**DATA SHOWN**
BEGIN
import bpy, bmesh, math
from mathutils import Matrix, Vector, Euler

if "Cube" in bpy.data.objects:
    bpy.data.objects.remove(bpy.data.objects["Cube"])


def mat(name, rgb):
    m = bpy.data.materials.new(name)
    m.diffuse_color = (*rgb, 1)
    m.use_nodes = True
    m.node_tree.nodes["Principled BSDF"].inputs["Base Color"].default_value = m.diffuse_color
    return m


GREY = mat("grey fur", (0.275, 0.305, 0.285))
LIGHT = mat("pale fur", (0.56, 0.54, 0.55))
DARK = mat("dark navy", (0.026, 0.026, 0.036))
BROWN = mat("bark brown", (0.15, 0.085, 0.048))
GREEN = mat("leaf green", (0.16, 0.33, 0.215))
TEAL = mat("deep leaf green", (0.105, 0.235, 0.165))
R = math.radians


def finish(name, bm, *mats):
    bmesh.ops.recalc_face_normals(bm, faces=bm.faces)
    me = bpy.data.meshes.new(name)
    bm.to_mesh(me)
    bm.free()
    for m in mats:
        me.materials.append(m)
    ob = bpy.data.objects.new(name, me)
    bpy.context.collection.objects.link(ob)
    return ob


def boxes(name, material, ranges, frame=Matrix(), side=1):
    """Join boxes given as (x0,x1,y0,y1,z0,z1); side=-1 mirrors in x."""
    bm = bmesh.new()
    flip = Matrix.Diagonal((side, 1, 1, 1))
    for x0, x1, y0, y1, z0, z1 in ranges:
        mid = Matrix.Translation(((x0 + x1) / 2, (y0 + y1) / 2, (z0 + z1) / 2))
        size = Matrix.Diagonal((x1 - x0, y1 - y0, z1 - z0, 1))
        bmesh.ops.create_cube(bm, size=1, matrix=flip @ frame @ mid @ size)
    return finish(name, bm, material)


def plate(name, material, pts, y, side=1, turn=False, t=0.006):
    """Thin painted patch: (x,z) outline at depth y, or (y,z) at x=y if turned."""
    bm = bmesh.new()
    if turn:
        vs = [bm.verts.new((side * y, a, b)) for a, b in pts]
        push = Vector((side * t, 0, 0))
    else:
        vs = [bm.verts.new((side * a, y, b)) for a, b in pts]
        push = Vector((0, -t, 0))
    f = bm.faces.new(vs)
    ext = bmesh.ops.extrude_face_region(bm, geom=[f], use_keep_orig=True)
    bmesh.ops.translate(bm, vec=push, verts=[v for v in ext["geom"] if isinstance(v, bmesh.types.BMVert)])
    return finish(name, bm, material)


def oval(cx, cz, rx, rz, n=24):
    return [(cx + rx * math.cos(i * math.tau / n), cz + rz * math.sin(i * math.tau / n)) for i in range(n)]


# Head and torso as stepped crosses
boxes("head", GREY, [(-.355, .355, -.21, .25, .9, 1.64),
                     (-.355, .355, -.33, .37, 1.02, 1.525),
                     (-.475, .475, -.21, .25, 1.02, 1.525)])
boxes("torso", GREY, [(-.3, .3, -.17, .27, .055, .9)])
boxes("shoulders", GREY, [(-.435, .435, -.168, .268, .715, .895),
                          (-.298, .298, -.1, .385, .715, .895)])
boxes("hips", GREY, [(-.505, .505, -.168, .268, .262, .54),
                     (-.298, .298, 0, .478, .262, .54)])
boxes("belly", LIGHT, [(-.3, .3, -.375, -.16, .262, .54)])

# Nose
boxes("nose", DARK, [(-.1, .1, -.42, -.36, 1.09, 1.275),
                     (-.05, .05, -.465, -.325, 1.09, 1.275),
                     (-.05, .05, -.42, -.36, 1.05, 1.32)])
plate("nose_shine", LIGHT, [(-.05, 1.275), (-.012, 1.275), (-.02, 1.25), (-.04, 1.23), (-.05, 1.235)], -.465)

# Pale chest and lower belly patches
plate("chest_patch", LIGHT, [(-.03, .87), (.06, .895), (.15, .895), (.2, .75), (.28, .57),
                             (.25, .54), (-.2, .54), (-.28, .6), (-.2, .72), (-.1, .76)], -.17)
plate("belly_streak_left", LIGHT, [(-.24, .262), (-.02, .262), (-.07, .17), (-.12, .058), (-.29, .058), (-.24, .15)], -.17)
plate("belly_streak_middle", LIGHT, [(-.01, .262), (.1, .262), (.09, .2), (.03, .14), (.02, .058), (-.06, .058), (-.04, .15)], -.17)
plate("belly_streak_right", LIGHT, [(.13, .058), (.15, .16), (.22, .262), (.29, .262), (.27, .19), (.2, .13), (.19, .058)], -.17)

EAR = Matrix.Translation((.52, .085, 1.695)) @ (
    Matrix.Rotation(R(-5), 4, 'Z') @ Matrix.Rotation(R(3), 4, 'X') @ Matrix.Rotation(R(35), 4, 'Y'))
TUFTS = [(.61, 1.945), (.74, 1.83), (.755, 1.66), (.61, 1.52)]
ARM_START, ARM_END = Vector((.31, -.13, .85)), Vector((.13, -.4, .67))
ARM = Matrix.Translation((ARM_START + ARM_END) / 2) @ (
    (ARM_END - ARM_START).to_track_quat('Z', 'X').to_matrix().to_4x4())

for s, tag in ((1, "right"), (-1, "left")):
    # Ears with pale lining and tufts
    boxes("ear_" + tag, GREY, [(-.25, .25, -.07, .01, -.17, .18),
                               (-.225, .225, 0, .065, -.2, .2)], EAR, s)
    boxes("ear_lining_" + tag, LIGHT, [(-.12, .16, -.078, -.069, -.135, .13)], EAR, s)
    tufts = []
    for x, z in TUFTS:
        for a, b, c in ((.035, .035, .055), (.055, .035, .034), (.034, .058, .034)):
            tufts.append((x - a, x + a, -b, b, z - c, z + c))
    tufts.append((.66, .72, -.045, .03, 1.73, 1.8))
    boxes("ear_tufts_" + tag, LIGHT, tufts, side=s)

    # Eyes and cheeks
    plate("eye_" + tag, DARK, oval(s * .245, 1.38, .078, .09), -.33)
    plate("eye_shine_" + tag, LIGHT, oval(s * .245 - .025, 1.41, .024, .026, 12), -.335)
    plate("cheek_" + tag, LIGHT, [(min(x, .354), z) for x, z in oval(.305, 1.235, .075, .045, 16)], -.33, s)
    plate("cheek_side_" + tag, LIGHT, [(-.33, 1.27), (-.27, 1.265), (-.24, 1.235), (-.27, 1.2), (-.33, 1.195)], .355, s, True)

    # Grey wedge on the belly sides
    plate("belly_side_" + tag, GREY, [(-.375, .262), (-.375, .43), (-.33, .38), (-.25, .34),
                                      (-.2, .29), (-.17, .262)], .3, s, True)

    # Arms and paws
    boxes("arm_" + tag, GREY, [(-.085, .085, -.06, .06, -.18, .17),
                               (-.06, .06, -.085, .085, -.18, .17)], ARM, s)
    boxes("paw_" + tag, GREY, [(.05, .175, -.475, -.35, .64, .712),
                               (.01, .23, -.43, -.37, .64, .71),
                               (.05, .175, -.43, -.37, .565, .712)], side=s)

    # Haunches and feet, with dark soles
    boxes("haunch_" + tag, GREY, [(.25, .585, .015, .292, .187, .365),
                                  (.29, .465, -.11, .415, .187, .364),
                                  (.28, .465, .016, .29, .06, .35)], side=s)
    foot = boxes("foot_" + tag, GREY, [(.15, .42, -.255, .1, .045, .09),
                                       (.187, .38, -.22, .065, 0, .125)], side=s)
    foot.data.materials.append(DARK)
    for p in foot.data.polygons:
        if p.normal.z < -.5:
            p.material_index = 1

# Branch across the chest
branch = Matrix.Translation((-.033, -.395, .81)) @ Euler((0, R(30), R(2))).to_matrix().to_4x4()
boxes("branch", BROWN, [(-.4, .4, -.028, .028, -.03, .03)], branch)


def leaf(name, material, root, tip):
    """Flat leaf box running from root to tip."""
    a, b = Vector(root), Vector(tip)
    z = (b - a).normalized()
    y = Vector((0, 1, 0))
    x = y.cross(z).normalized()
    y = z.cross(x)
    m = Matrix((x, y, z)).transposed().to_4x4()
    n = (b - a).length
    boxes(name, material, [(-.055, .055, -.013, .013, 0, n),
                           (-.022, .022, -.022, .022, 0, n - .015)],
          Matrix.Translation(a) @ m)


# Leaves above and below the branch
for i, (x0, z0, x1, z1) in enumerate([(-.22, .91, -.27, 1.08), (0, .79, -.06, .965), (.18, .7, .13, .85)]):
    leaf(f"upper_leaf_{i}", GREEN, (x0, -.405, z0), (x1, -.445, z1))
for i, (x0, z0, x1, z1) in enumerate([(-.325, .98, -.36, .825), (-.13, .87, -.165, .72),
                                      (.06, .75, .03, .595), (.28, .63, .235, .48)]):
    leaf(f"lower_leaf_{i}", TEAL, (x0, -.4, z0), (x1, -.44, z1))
END
Count, in the records above, the lines that contain "return", and write only the resulting number.

5